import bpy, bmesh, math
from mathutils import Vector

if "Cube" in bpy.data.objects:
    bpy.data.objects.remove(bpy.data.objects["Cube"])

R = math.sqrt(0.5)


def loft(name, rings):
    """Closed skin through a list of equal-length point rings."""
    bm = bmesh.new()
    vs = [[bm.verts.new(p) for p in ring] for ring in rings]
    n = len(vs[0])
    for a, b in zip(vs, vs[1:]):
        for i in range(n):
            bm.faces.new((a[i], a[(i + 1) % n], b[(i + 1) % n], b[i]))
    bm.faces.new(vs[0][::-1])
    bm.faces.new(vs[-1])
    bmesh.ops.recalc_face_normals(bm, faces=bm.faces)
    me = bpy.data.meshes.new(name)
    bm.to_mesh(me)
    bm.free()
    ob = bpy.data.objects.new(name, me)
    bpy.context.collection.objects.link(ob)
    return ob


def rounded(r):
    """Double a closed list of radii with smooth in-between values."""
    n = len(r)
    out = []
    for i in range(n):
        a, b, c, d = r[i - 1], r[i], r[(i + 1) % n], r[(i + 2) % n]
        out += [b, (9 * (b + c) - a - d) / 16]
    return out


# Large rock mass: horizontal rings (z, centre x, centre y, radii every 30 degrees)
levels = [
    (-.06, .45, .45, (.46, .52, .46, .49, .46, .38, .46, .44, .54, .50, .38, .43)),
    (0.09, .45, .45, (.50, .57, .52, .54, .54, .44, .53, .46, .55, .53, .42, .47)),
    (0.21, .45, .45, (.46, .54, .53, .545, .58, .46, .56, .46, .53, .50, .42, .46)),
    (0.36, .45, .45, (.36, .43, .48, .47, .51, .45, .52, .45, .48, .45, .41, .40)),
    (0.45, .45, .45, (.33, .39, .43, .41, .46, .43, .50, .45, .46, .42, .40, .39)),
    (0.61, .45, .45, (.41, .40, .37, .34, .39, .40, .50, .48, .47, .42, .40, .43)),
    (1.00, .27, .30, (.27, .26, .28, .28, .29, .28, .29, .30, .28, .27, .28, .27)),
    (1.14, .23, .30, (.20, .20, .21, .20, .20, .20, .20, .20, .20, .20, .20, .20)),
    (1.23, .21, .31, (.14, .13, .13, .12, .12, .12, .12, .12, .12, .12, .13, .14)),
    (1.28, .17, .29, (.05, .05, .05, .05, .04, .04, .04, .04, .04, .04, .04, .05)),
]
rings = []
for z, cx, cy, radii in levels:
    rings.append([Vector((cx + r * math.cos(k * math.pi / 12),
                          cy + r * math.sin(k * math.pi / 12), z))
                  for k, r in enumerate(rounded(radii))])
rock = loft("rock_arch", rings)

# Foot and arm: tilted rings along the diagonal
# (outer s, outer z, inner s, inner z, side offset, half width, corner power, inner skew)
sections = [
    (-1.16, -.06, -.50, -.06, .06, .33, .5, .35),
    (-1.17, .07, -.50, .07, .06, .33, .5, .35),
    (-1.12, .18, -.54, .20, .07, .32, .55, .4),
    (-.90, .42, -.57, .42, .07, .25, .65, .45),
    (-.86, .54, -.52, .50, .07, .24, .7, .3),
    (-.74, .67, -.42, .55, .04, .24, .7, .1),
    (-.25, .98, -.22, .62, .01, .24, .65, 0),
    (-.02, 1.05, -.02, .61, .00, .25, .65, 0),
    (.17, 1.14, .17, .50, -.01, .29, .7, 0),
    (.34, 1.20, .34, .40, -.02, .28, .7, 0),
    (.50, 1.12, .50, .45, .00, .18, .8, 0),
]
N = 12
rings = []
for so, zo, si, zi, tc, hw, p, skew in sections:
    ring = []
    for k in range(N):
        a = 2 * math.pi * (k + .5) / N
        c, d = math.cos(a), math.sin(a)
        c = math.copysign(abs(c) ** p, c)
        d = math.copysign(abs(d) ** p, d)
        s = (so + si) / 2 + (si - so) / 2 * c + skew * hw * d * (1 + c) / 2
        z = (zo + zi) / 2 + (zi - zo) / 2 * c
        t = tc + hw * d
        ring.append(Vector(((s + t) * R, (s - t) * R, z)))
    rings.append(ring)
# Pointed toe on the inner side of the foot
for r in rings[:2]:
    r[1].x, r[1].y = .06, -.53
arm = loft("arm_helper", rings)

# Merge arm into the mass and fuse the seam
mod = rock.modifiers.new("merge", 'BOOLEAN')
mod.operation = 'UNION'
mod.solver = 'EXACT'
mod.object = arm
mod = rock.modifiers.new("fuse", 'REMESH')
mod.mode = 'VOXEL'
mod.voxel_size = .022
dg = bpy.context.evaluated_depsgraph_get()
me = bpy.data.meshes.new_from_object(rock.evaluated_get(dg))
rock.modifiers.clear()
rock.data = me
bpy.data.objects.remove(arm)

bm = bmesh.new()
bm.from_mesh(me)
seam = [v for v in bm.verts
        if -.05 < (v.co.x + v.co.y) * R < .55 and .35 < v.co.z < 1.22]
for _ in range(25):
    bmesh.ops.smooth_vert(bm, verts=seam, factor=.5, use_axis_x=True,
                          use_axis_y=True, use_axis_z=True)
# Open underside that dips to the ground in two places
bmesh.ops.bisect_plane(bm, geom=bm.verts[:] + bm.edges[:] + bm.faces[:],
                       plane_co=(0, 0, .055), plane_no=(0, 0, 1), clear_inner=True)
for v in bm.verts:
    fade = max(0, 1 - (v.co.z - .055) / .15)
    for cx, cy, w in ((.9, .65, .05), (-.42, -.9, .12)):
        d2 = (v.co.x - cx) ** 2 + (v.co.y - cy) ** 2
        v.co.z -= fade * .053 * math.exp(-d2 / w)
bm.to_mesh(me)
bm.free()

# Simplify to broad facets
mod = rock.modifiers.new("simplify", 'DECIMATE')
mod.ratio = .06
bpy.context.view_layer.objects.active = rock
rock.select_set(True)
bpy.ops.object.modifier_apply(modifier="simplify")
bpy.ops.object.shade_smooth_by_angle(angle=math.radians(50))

________________________

## EXERCISE REQUIREMENTS
Everything in the records above should be written out again exactly.

## TASK ANSWER
import bpy, bmesh, math
from mathutils import Vector

if "Cube" in bpy.data.objects:
    bpy.data.objects.remove(bpy.data.objects["Cube"])

R = math.sqrt(0.5)


def loft(name, rings):
    """Closed skin through a list of equal-length point rings."""
    bm = bmesh.new()
    vs = [[bm.verts.new(p) for p in ring] for ring in rings]
    n = len(vs[0])
    for a, b in zip(vs, vs[1:]):
        for i in range(n):
            bm.faces.new((a[i], a[(i + 1) % n], b[(i + 1) % n], b[i]))
    bm.faces.new(vs[0][::-1])
    bm.faces.new(vs[-1])
    bmesh.ops.recalc_face_normals(bm, faces=bm.faces)
    me = bpy.data.meshes.new(name)
    bm.to_mesh(me)
    bm.free()
    ob = bpy.data.objects.new(name, me)
    bpy.context.collection.objects.link(ob)
    return ob


def rounded(r):
    """Double a closed list of radii with smooth in-between values."""
    n = len(r)
    out = []
    for i in range(n):
        a, b, c, d = r[i - 1], r[i], r[(i + 1) % n], r[(i + 2) % n]
        out += [b, (9 * (b + c) - a - d) / 16]
    return out


# Large rock mass: horizontal rings (z, centre x, centre y, radii every 30 degrees)
levels = [
    (-.06, .45, .45, (.46, .52, .46, .49, .46, .38, .46, .44, .54, .50, .38, .43)),
    (0.09, .45, .45, (.50, .57, .52, .54, .54, .44, .53, .46, .55, .53, .42, .47)),
    (0.21, .45, .45, (.46, .54, .53, .545, .58, .46, .56, .46, .53, .50, .42, .46)),
    (0.36, .45, .45, (.36, .43, .48, .47, .51, .45, .52, .45, .48, .45, .41, .40)),
    (0.45, .45, .45, (.33, .39, .43, .41, .46, .43, .50, .45, .46, .42, .40, .39)),
    (0.61, .45, .45, (.41, .40, .37, .34, .39, .40, .50, .48, .47, .42, .40, .43)),
    (1.00, .27, .30, (.27, .26, .28, .28, .29, .28, .29, .30, .28, .27, .28, .27)),
    (1.14, .23, .30, (.20, .20, .21, .20, .20, .20, .20, .20, .20, .20, .20, .20)),
    (1.23, .21, .31, (.14, .13, .13, .12, .12, .12, .12, .12, .12, .12, .13, .14)),
    (1.28, .17, .29, (.05, .05, .05, .05, .04, .04, .04, .04, .04, .04, .04, .05)),
]
rings = []
for z, cx, cy, radii in levels:
    rings.append([Vector((cx + r * math.cos(k * math.pi / 12),
                          cy + r * math.sin(k * math.pi / 12), z))
                  for k, r in enumerate(rounded(radii))])
rock = loft("rock_arch", rings)

# Foot and arm: tilted rings along the diagonal
# (outer s, outer z, inner s, inner z, side offset, half width, corner power, inner skew)
sections = [
    (-1.16, -.06, -.50, -.06, .06, .33, .5, .35),
    (-1.17, .07, -.50, .07, .06, .33, .5, .35),
    (-1.12, .18, -.54, .20, .07, .32, .55, .4),
    (-.90, .42, -.57, .42, .07, .25, .65, .45),
    (-.86, .54, -.52, .50, .07, .24, .7, .3),
    (-.74, .67, -.42, .55, .04, .24, .7, .1),
    (-.25, .98, -.22, .62, .01, .24, .65, 0),
    (-.02, 1.05, -.02, .61, .00, .25, .65, 0),
    (.17, 1.14, .17, .50, -.01, .29, .7, 0),
    (.34, 1.20, .34, .40, -.02, .28, .7, 0),
    (.50, 1.12, .50, .45, .00, .18, .8, 0),
]
N = 12
rings = []
for so, zo, si, zi, tc, hw, p, skew in sections:
    ring = []
    for k in range(N):
        a = 2 * math.pi * (k + .5) / N
        c, d = math.cos(a), math.sin(a)
        c = math.copysign(abs(c) ** p, c)
        d = math.copysign(abs(d) ** p, d)
        s = (so + si) / 2 + (si - so) / 2 * c + skew * hw * d * (1 + c) / 2
        z = (zo + zi) / 2 + (zi - zo) / 2 * c
        t = tc + hw * d
        ring.append(Vector(((s + t) * R, (s - t) * R, z)))
    rings.append(ring)
# Pointed toe on the inner side of the foot
for r in rings[:2]:
    r[1].x, r[1].y = .06, -.53
arm = loft("arm_helper", rings)

# Merge arm into the mass and fuse the seam
mod = rock.modifiers.new("merge", 'BOOLEAN')
mod.operation = 'UNION'
mod.solver = 'EXACT'
mod.object = arm
mod = rock.modifiers.new("fuse", 'REMESH')
mod.mode = 'VOXEL'
mod.voxel_size = .022
dg = bpy.context.evaluated_depsgraph_get()
me = bpy.data.meshes.new_from_object(rock.evaluated_get(dg))
rock.modifiers.clear()
rock.data = me
bpy.data.objects.remove(arm)

bm = bmesh.new()
bm.from_mesh(me)
seam = [v for v in bm.verts
        if -.05 < (v.co.x + v.co.y) * R < .55 and .35 < v.co.z < 1.22]
for _ in range(25):
    bmesh.ops.smooth_vert(bm, verts=seam, factor=.5, use_axis_x=True,
                          use_axis_y=True, use_axis_z=True)
# Open underside that dips to the ground in two places
bmesh.ops.bisect_plane(bm, geom=bm.verts[:] + bm.edges[:] + bm.faces[:],
                       plane_co=(0, 0, .055), plane_no=(0, 0, 1), clear_inner=True)
for v in bm.verts:
    fade = max(0, 1 - (v.co.z - .055) / .15)
    for cx, cy, w in ((.9, .65, .05), (-.42, -.9, .12)):
        d2 = (v.co.x - cx) ** 2 + (v.co.y - cy) ** 2
        v.co.z -= fade * .053 * math.exp(-d2 / w)
bm.to_mesh(me)
bm.free()

# Simplify to broad facets
mod = rock.modifiers.new("simplify", 'DECIMATE')
mod.ratio = .06
bpy.context.view_layer.objects.active = rock
rock.select_set(True)
bpy.ops.object.modifier_apply(modifier="simplify")
bpy.ops.object.shade_smooth_by_angle(angle=math.radians(50))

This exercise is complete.